Dobson noted that there is a surprising number of books about Dartmouth, including memoirs like “The Plastic Age” by Percy Marks, in which experiences like the Homecoming bonfire, sports excitement and fraternity parties are depicted not unlike they are today, nearly a century later. Other books that Dobson listed include “It’s Different at Dartmouth” by former College first lady Jean Kemeny, “The Real Animal House” by Chris Miller ‘63 Tu ‘64 and “Confessions of an Ivy League Frat Boy” by Andrew Lohse ’12.

According to Dobson, the first piece of fiction about Dartmouth was actually by a Princeton student who, after reading an article about Dartmouth students protesting bad meals and housing, wrote a mock epic poem in which he depicted Dartmouth students as rowdy hooligans who got drunk and tore down buildings.

Throughout all of these works, familiar images like the wilderness appear again and again. Dobson recognizes that Dartmouth students and alumni are passionate and have a strong voice, and he believes that looking at Dartmouth as a place is an important way for students to consider the past and recognize the future culture and community they desire.

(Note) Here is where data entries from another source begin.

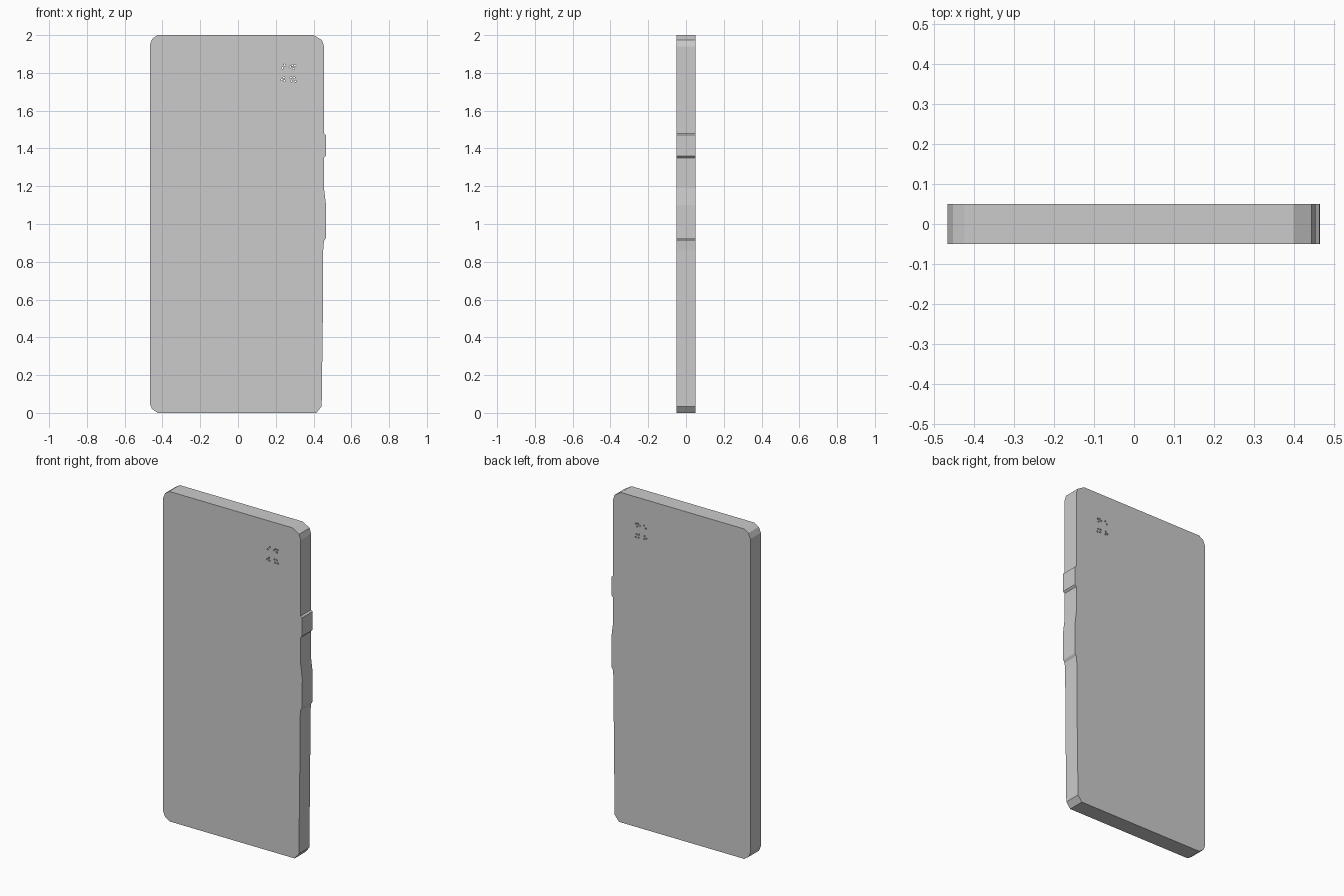
import bpy
import math

if "Cube" in bpy.data.objects:
    bpy.data.objects.remove(bpy.data.objects["Cube"])

HALF_DEPTH = 0.05

# Flat filled outline, stood upright and thickened evenly to front and back
curve = bpy.data.curves.new("slab_body", 'CURVE')
curve.dimensions = '2D'
curve.fill_mode = 'BOTH'
curve.extrude = HALF_DEPTH


def add_loop(points):
    """Add one closed straight-sided outline given as (x, z) points."""
    spline = curve.splines.new('POLY')
    spline.points.add(len(points) - 1)
    for p, (x, z) in zip(spline.points, points):
        p.co = (x, z, 0, 1)
    spline.use_cyclic_u = True


# Slab silhouette: clipped corners, two side buttons on the right edge
left = [(-0.425, 2.0), (-0.453, 1.982), (-0.467, 1.95),
        (-0.467, 0.05), (-0.455, 0.02), (-0.425, 0.0)]
right = [(0.415, 0.0), (0.443, 0.035), (0.449, 0.50), (0.451, 0.86),
         (0.455, 0.91), (0.465, 0.925), (0.466, 1.10),
         (0.455, 1.19), (0.455, 1.35), (0.465, 1.36),
         (0.465, 1.472), (0.455, 1.48), (0.455, 1.94),
         (0.445, 1.973), (0.40, 2.0)]
add_loop(left + right)

# Pinholes through the slab near the upper right corner, in four clusters
pinholes = [(0.235, 1.826), (0.247, 1.841),
            (0.232, 1.765), (0.246, 1.759), (0.243, 1.776),
            (0.276, 1.832), (0.288, 1.840), (0.301, 1.838), (0.294, 1.822),
            (0.284, 1.757), (0.302, 1.756), (0.280, 1.776), (0.297, 1.774)]
for i, (cx, cz) in enumerate(pinholes):
    turn = i * 0.7
    add_loop([(cx + 0.0055 * math.cos(turn + k * math.tau / 5),
               cz + 0.0055 * math.sin(turn + k * math.tau / 5)) for k in range(5)])

body = bpy.data.objects.new("slab_body", curve)
bpy.context.collection.objects.link(body)
body.rotation_euler = (math.pi / 2, 0, 0)

# Bake to a flat-shaded mesh
bpy.context.view_layer.objects.active = body
body.select_set(True)
bpy.ops.object.convert(target='MESH')
bpy.ops.object.transform_apply(location=False, rotation=True, scale=False)
bpy.ops.object.shade_flat()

“So, you look back and evaluate your four years against other people’s descriptions of those four years,” Dobson said. “We have a lot of legacies, students who have been singing the Alma Mater since they were babies. We have other people who feel utterly alienated from the culture. I get to teach a class where everyone feels like they understand a little bit more about the place, that there’s no longer an insider and an outsider in terms of culture.”